"Donuts, cupcakes, full cakes, pies, napoleons...you'd have stuff from a Mexican bakery and an Italian bakery -- like all these different cultures' bakeries in one magical bakery," Hari recalls. "That's one [dream] I wish I still had. That ended with childhood, but why should it?"
Hari is known for exploring identity and politics in his comedy. And his recent documentary, The Problem with Apu, reveals the fraught stereotypes about Indian-Americans underlying The Simpsons character, Apu.
When Hari joined Dan live on stage in Brooklyn recently, the conversation started out with that magical multicultural bakery of Hari's erstwhile dreams, but quickly shifted to identity and politics.
"[My friends in college used to ask me] 'Why are you not eating this amazing [South Indian] food that your mother is making?" Hari says. "And to me, I was like -- it's [just] Indian food. Don't you guys want macaroni? You don't even know that you have something special in front of you because it's beaten into you don't be different."
These days Hari says he still isn't a big fan of Indian food -- except the South Indian breakfast his mom makes. So it really bugs him when people who aren't Indian ask him about Indian food.
"The number of assumptions that go into that [question]," Hari says. "I'll get into any conversation with anyone, but there's so many things that we have in common that we should get through first without the assumptions."
Plus, Hari and Dan play a game called "Is This Food Racist: Apu Edition."
Listen in to the full episode for that -- and a surprise guest!
Interstitial music in this episode from Black Label Music:

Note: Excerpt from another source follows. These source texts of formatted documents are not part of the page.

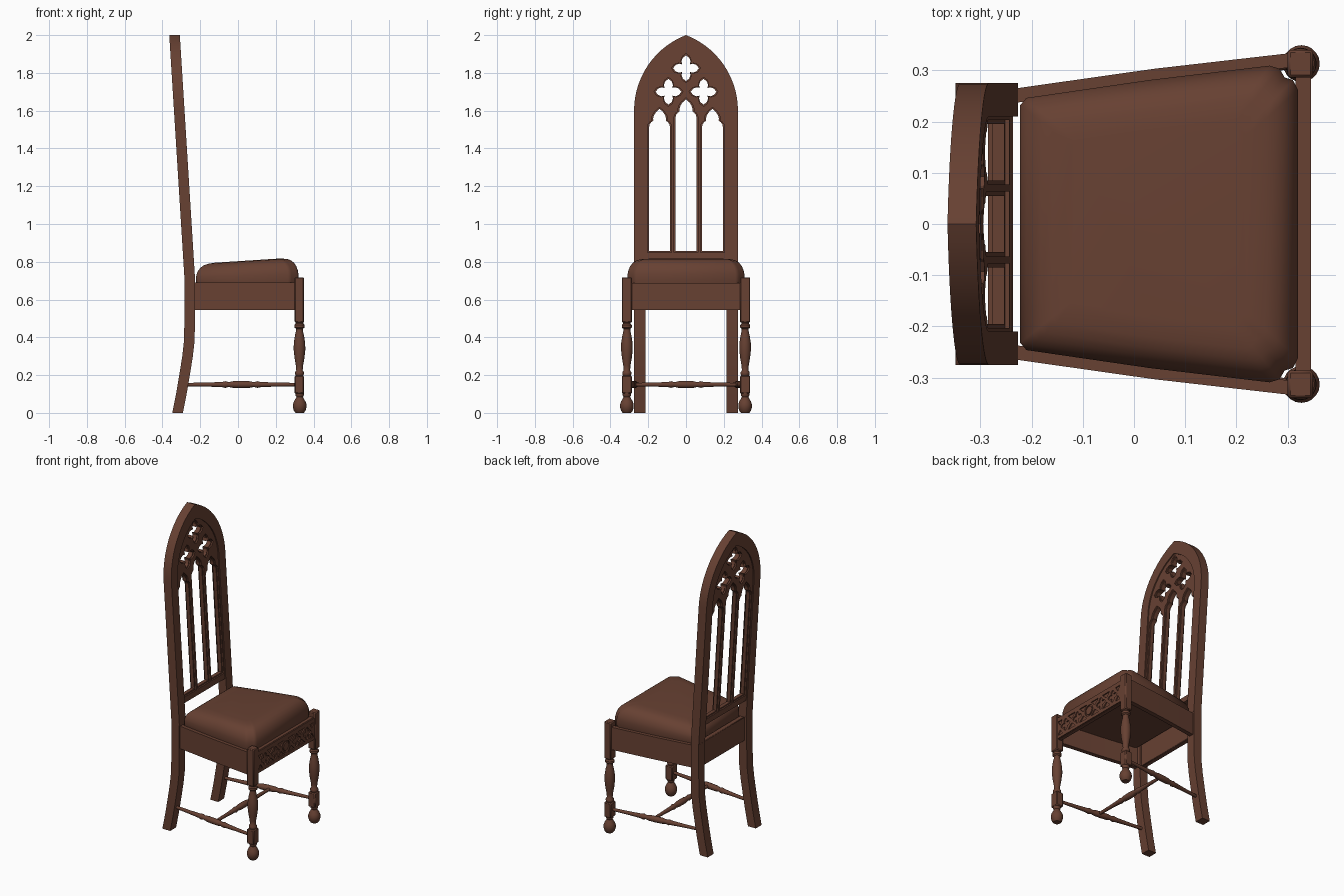
import bpy, bmesh, math
from mathutils import Vector

if "Cube" in bpy.data.objects:
    bpy.data.objects.remove(bpy.data.objects["Cube"])

wood = bpy.data.materials.new("dark brown wood")
wood.diffuse_color = (0.135, 0.052, 0.032, 1)
wood.use_nodes = True
wood.node_tree.nodes["Principled BSDF"].inputs["Base Color"].default_value = wood.diffuse_color


def finish(name, bm, angle=35):
    bmesh.ops.remove_doubles(bm, verts=bm.verts, dist=0.0002)
    bmesh.ops.recalc_face_normals(bm, faces=bm.faces)
    me = bpy.data.meshes.new(name)
    bm.to_mesh(me)
    bm.free()
    ob = bpy.data.objects.new(name, me)
    me.materials.append(wood)
    bpy.context.collection.objects.link(ob)
    bpy.ops.object.select_all(action='DESELECT')
    ob.select_set(True)
    bpy.context.view_layer.objects.active = ob
    bpy.ops.object.shade_smooth_by_angle(angle=math.radians(angle))
    return ob


def loft(name, rings, angle=35):
    """Join equal-sized rings of points and cap both ends."""
    bm = bmesh.new()
    vs = [[bm.verts.new(p) for p in r] for r in rings]
    n = len(vs[0])
    for a, b in zip(vs, vs[1:]):
        for i in range(n):
            j = (i + 1) % n
            bm.faces.new((a[i], a[j], b[j], b[i]))
    bm.faces.new(vs[0])
    bm.faces.new(vs[-1])
    return finish(name, bm, angle)


def box(name, x0, x1, y0, y1, z0, z1, bevel=0.003):
    ob = loft(name, [[(x0, y0, z), (x1, y0, z), (x1, y1, z), (x0, y1, z)] for z in (z0, z1)])
    if bevel:
        m = ob.modifiers.new("bevel", 'BEVEL')
        m.width = bevel
        m.segments = 1
    return ob


def turned(name, prof, start, end, segs=20):
    """Lathe a (radius, fraction) profile along the line start-end."""
    a, b = Vector(start), Vector(end)
    q = (b - a).to_track_quat('Z', 'Y')
    rings = []
    for r, f in prof:
        c = a.lerp(b, f)
        rings.append([c + q @ Vector((r * math.cos(2 * math.pi * k / segs),
                                      r * math.sin(2 * math.pi * k / segs), 0)) for k in range(segs)])
    return loft(name, rings, 40)


def panel(name, loops, half, xfun):
    """Flat plate in the y-z plane with holes, placed at x = xfun(z)."""
    cu = bpy.data.curves.new(name, 'CURVE')
    cu.dimensions = '2D'
    cu.fill_mode = 'BOTH'
    cu.extrude = half
    for lp in loops:
        s = cu.splines.new('POLY')
        s.points.add(len(lp) - 1)
        for p, (u, v) in zip(s.points, lp):
            p.co = (u, v, 0, 1)
        s.use_cyclic_u = True
    tmp = bpy.data.objects.new(name + "_outline", cu)
    bpy.context.collection.objects.link(tmp)
    me = bpy.data.meshes.new_from_object(tmp.evaluated_get(bpy.context.evaluated_depsgraph_get()))
    bm = bmesh.new()
    bm.from_mesh(me)
    bpy.data.objects.remove(tmp)
    for v in bm.verts:
        u, w, t = v.co
        v.co = (xfun(w) + t, u, w)
    return finish(name, bm, 25)


def mirrored(half):
    return half + [(-u, v) for u, v in reversed(half) if abs(u) > 1e-6]


def arch(w, spring, apex, bottom, n=14):
    """Half outline of a pointed arch from bottom corner to apex."""
    h = apex - spring
    c = (h * h - w * w) / (2 * w)
    top = math.atan2(h, c)
    return [(w, bottom)] + [(max(0, (w + c) * math.cos(top * k / n) - c),
                             spring + (w + c) * math.sin(top * k / n)) for k in range(n)] + [(0, apex)]


def lancet(cy, zb, zs, g):
    """Cusped lancet opening, grown by g."""
    half = [(.055, 0), (.052, .013), (.044, .024), (.033, .032), (.034, .045),
            (.029, .062), (.017, .08), (0, .095)]
    pts = [(.055 + g, zb - g)] + [(u + g if u else 0, zs + v + (g if not u else 0)) for u, v in half]
    return [(cy + u, v) for u, v in mirrored(pts)]


def quatrefoil(cy, cz, s=1.0):
    lobe = [(.036, -.024), (.055, -.017), (.068, 0), (.055, .017), (.036, .024), (.02, .02)]
    out = []
    for k in range(4):
        c, d = round(math.cos(k * math.pi / 2)), round(math.sin(k * math.pi / 2))
        out += [(cy + s * (u * c - v * d), cz + s * (u * d + v * c)) for u, v in lobe]
    return out


# leaning back: pointed frame plus two layers of tracery
lean = lambda z: -.256 - (z - .72) * .0625
inner = arch(.21, 1.6, 1.912, .70)
outer = arch(.275, 1.6, 2.0, .70)
frame = mirrored(outer) + [(-u, v) for u, v in inner] + [(u, v) for u, v in reversed(inner[:-1])]
panel("back_frame", [frame], .028, lean)
border = mirrored(arch(.214, 1.6, 1.918, .812))
for name, half, g, s in (("tracery_core", .012, 0, 1), ("tracery_moulding", .021, .008, 1.13)):
    holes = [lancet(0, .857, 1.565, g)]
    holes += [lancet(y, .857, 1.515, g) for y in (-.14, .14)]
    holes += [quatrefoil(0, 1.825, s), quatrefoil(-.093, 1.7, s), quatrefoil(.093, 1.7, s)]
    panel(name, [border] + holes, half, lean)

# curved back legs
leg_path = [(0, -.320), (.1, -.300), (.2, -.283), (.3, -.267), (.38, -.258), (.5, -.2555), (.71, -.2555)]
for side in (-1, 1):
    loft("back_leg", [[(x - .028, side * .215, z), (x + .028, side * .215, z),
                       (x + .028, side * .275, z), (x - .028, side * .275, z)] for z, x in leg_path])

# front legs: blocks, vase turning and ball foot
vase = [(.018, .195), (.024, .205), (.024, .215), (.017, .225), (.019, .25), (.026, .29), (.031, .335),
        (.030, .37), (.024, .41), (.018, .435), (.018, .445), (.027, .452), (.027, .465), (.020, .472), (.020, .485)]
foot = [(.022, 0), (.031, .012), (.036, .03), (.036, .045), (.031, .06), (.022, .075), (.017, .085),
        (.022, .092), (.022, .105)]
for side in (-1, 1):
    y = side * .313
    box("front_leg_upper_block", .300, .349, y - .027, y + .027, .478, .718, .005)
    box("front_leg_lower_block", .300, .349, y - .027, y + .027, .102, .197, .005)
    turned("front_leg_vase", vase, (.3255, y, 0), (.3255, y, 1))
    turned("front_leg_foot", foot, (.3265, y, 0), (.3265, y, 1))

# seat rails
for side in (-1, 1):
    plan = [(-.235, .264), (.04, .303), (.31, .334), (.31, .306), (.04, .275), (-.235, .236)]
    loft("side_rail", [[(x, side * y, z) for x, y in plan] for z in (.545, .69)])
box("rear_rail", -.268, -.236, -.22, .22, .545, .70)
box("front_rail", .315, .338, -.29, .29, .545, .688, 0)

# carved front of the seat rail: pierced thin plate and central boss
circle = lambda r: [(r * math.cos(k * math.pi / 8), .613 + r * math.sin(k * math.pi / 8)) for k in range(16)]
carve = [[(-.288, .547), (.288, .547), (.288, .686), (-.288, .686)], circle(.036)]
for k in (-2, -1, 1, 2):
    carve.append(quatrefoil(k * .107, .613, .6))
for k in (-2.5, -1.5, -.5, .5, 1.5, 2.5):
    y = k * .105
    w = .020 if abs(k) > 2 else .034
    for s in (-1, 1):
        carve.append([(y - w, .613 + s * .046), (y + w, .613 + s * .046), (y, .613 + s * .014)])
panel("front_carving", carve, .0035, lambda z: .3415)
panel("front_carving_boss", [circle(.027)], .0035, lambda z: .3415)

# upholstered seat, sloping up to the front, notched at the legs
edge = [(-.222, .232), (-.21, .246), (.03, .281), (.265, .309), (.284, .303), (.294, .286), (.310, .281), (.320, .262)]
plan = edge + [(x, -y) for x, y in reversed(edge)]
rings = []
for inset, f in ((.004, 0), (0, .2), (0, .42), (.004, .56), (.012, .70), (.024, .82), (.040, .91), (.062, .97), (.1, 1)):
    ring = []
    for x, y in plan:
        px = .049 + (x - .049) * (1 - inset / .271)
        py = y * (1 - inset / .29)
        ring.append((px, py, .672 + f * (.803 + .065 * px - .672)))
    rings.append(ring)
loft("seat_cushion", rings, 50)

# turned stretchers in an H
spindle = [(.009, 0), (.011, .2), (.014, .33), (.018, .36), (.013, .39), (.018, .43), (.019, .5),
           (.018, .57), (.013, .61), (.018, .64), (.014, .67), (.011, .8), (.009, 1)]
for side in (-1, 1):
    turned("side_stretcher", spindle, (-.285, side * .245, .15), (.32, side * .313, .15), 14)
turned("cross_stretcher", spindle, (.035, -.279, .15), (.035, .279, .15), 14)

- "Sun So Sunny" by Calvin Dashielle
- "Feel Real Good" by William Van De Crommert
- "New Old" by JT Bates
Photos: Courtesy of Hari Kondabolu